MATERIAL FOR THIS EXERCISE.
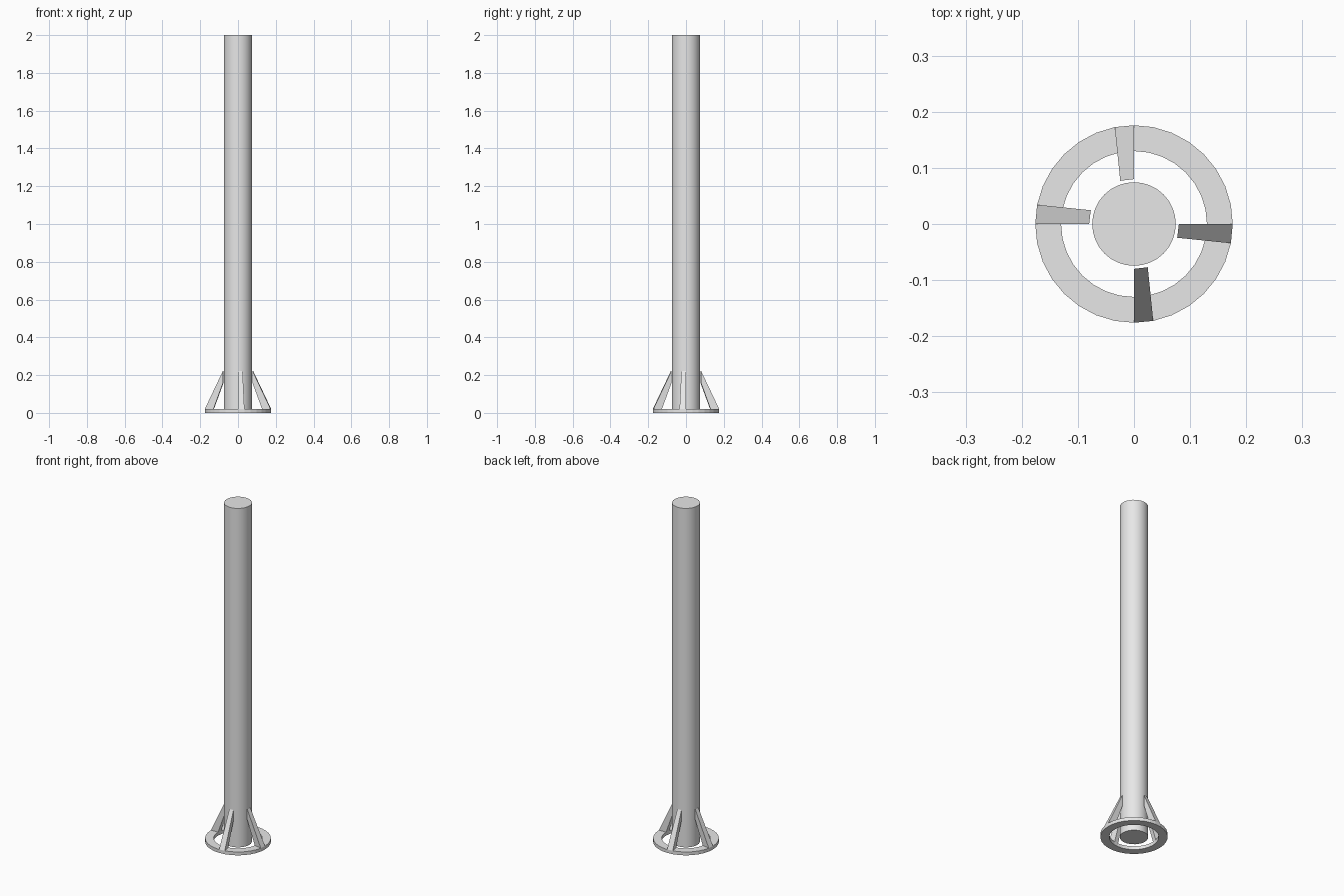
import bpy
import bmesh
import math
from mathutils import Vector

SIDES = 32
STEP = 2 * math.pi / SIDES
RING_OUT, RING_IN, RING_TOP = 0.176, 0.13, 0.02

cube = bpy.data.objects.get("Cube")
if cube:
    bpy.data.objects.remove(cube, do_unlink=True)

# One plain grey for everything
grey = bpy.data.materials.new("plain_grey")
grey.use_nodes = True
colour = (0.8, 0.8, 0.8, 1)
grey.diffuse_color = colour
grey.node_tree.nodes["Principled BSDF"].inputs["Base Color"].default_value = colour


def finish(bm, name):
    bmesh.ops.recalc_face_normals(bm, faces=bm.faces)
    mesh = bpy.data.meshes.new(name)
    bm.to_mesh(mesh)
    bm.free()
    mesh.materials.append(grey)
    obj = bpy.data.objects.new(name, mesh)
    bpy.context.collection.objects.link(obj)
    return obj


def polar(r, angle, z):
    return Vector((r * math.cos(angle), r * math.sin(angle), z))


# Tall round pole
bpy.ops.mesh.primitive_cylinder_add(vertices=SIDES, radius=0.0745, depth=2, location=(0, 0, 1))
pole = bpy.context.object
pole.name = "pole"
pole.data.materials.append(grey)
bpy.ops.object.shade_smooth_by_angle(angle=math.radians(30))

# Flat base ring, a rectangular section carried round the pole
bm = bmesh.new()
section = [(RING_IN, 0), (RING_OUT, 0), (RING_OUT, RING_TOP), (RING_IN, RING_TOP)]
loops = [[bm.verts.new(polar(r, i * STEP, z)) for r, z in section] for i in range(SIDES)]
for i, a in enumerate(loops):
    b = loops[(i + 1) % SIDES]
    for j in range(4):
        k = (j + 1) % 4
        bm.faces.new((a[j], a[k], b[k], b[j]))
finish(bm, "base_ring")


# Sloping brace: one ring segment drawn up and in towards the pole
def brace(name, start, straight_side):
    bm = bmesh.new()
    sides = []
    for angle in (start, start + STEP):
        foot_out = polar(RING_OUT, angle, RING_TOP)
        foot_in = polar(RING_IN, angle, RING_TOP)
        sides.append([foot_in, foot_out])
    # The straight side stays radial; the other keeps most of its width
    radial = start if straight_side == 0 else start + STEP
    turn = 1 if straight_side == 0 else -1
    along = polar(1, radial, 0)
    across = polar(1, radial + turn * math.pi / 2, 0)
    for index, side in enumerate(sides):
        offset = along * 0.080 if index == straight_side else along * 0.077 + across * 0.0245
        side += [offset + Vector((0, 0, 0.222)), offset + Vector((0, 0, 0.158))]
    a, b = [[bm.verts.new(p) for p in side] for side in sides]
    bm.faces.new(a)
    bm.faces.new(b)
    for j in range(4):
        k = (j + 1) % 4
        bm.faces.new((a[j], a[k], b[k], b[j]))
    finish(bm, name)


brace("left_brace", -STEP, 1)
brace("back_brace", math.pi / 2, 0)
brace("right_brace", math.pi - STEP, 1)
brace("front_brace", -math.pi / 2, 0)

--

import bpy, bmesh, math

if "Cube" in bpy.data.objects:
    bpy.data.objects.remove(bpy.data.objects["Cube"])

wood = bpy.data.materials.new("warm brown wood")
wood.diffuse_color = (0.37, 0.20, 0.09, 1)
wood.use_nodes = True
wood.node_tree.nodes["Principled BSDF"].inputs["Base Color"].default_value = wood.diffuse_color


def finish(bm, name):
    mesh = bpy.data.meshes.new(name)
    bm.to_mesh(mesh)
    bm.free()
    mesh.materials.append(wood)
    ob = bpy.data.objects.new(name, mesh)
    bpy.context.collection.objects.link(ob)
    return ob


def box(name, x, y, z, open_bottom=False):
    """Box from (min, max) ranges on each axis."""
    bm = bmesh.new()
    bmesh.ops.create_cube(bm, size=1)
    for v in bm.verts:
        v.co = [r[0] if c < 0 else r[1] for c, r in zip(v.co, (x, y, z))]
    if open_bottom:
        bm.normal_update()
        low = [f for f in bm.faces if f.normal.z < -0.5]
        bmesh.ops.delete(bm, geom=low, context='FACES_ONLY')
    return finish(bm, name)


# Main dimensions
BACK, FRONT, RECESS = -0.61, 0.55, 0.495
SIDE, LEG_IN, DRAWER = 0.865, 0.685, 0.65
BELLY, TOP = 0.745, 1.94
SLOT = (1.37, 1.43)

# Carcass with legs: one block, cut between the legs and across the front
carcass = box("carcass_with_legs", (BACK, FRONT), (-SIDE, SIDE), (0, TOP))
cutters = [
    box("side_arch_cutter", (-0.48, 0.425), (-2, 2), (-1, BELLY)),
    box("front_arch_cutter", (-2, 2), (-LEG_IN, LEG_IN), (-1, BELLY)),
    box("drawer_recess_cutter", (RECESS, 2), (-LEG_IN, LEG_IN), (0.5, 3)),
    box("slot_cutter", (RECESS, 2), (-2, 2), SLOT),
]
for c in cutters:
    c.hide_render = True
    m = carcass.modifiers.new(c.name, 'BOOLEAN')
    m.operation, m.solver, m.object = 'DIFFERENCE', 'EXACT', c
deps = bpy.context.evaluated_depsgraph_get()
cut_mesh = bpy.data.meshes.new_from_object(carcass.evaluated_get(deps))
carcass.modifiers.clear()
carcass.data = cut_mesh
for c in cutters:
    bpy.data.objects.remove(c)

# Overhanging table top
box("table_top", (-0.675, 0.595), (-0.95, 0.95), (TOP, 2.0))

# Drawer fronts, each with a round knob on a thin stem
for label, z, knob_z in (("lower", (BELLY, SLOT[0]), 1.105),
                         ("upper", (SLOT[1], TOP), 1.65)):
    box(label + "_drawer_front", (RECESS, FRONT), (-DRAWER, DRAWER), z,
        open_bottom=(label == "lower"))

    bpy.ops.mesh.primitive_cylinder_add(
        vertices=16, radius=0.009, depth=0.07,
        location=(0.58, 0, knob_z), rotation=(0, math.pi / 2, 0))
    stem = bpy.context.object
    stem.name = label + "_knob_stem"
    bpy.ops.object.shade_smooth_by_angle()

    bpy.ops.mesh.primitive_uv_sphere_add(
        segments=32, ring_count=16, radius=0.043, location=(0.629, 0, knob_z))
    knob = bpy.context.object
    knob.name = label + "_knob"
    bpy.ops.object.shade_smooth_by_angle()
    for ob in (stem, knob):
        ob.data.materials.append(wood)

--

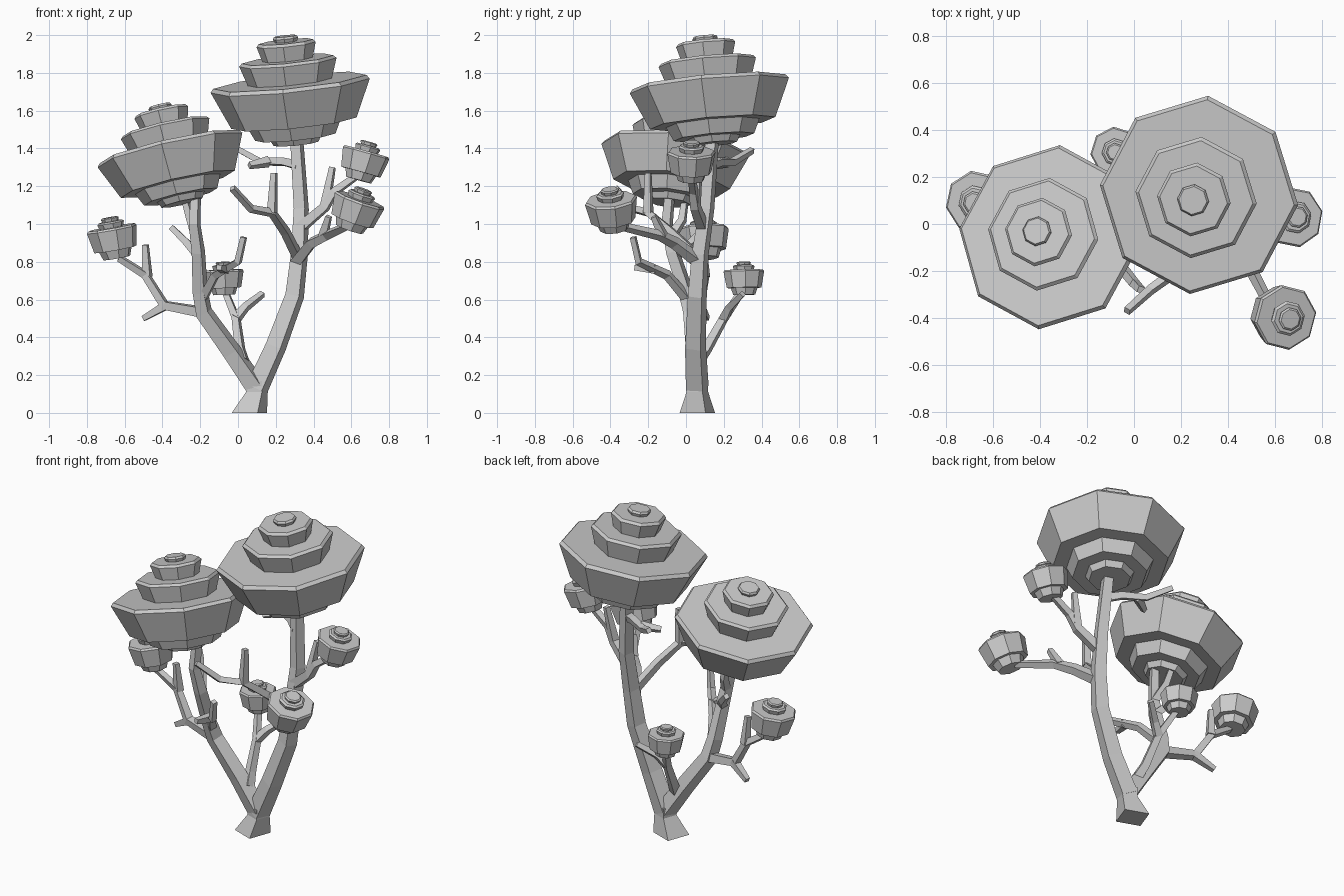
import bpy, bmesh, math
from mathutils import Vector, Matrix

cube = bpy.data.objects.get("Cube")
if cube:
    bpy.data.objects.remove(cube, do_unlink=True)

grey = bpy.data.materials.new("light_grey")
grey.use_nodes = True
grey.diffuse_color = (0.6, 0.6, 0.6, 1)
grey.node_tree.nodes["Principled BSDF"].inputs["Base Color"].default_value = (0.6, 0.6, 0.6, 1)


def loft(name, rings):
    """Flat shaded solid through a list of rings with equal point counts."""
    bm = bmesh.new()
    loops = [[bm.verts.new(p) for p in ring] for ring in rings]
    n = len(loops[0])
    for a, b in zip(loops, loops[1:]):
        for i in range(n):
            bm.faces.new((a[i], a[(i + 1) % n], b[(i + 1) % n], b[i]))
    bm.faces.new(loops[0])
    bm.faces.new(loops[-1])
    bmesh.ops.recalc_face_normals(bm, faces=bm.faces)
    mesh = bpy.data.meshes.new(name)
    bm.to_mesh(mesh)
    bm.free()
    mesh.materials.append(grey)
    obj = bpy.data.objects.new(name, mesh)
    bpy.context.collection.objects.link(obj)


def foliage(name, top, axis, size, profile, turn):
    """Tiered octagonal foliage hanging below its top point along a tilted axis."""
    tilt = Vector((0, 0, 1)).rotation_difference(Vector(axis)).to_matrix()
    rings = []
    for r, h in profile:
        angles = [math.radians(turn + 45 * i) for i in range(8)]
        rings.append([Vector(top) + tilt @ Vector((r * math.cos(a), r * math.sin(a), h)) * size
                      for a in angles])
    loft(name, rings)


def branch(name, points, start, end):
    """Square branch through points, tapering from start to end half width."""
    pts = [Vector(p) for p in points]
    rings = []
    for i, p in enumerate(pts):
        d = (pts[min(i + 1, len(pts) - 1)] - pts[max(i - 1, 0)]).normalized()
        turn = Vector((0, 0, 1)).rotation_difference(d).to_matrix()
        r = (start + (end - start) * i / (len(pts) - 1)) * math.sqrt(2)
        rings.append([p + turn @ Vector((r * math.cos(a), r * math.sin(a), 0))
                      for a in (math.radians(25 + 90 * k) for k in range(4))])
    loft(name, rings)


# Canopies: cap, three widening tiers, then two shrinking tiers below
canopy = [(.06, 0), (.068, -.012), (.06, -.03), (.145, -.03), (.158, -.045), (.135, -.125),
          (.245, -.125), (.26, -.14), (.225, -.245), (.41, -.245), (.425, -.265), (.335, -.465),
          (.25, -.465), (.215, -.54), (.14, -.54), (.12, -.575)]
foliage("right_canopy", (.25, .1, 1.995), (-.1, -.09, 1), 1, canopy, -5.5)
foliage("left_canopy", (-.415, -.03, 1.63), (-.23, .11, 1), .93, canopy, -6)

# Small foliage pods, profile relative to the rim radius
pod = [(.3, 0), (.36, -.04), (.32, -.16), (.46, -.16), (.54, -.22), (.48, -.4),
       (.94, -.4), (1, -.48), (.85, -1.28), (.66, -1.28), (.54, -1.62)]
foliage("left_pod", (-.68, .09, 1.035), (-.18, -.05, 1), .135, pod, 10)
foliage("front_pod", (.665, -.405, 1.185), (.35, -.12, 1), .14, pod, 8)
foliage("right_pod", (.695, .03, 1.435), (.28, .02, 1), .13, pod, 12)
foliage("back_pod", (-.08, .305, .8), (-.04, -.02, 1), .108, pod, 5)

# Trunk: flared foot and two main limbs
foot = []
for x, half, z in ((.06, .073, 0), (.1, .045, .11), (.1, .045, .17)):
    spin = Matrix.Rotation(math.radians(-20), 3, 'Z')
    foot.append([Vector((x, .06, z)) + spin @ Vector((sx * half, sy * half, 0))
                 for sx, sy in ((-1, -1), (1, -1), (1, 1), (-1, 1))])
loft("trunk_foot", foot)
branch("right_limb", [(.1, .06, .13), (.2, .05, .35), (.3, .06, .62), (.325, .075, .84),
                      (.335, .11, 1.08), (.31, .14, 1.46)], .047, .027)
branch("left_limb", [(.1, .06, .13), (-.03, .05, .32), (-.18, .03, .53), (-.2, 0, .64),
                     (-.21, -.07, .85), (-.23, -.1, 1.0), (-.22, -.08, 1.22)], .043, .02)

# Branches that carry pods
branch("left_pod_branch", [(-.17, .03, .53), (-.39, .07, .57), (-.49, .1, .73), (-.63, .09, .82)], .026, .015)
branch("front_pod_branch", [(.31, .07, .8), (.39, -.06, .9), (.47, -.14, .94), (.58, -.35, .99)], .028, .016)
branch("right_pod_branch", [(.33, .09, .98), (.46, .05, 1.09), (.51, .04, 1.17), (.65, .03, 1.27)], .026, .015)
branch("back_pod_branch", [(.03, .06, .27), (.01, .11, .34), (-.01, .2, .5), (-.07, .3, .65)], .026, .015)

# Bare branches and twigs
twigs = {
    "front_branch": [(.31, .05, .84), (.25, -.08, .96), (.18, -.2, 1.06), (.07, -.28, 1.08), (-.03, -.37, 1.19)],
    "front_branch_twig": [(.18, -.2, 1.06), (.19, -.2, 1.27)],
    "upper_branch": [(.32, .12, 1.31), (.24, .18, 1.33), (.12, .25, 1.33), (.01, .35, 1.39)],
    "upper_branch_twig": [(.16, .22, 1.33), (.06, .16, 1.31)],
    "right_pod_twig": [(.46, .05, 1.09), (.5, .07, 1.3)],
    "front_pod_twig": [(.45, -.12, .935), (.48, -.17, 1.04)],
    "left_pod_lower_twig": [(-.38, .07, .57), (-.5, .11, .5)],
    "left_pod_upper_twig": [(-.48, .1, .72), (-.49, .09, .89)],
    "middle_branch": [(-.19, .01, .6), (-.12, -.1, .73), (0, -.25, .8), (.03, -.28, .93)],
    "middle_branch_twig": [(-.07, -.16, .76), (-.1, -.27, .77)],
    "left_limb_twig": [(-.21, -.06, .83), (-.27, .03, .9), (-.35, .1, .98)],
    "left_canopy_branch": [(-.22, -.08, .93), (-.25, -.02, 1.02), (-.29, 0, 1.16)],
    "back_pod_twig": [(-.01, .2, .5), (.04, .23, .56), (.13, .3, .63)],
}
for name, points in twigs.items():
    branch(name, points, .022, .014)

WORK TO COMPLETE. Only the lines holding the word "label" belong in the answer; copy them from the listing above.

OUTPUT.
for label, z, knob_z in (("lower", (BELLY, SLOT[0]), 1.105),
    box(label + "_drawer_front", (RECESS, FRONT), (-DRAWER, DRAWER), z,
        open_bottom=(label == "lower"))
    stem.name = label + "_knob_stem"
    knob.name = label + "_knob"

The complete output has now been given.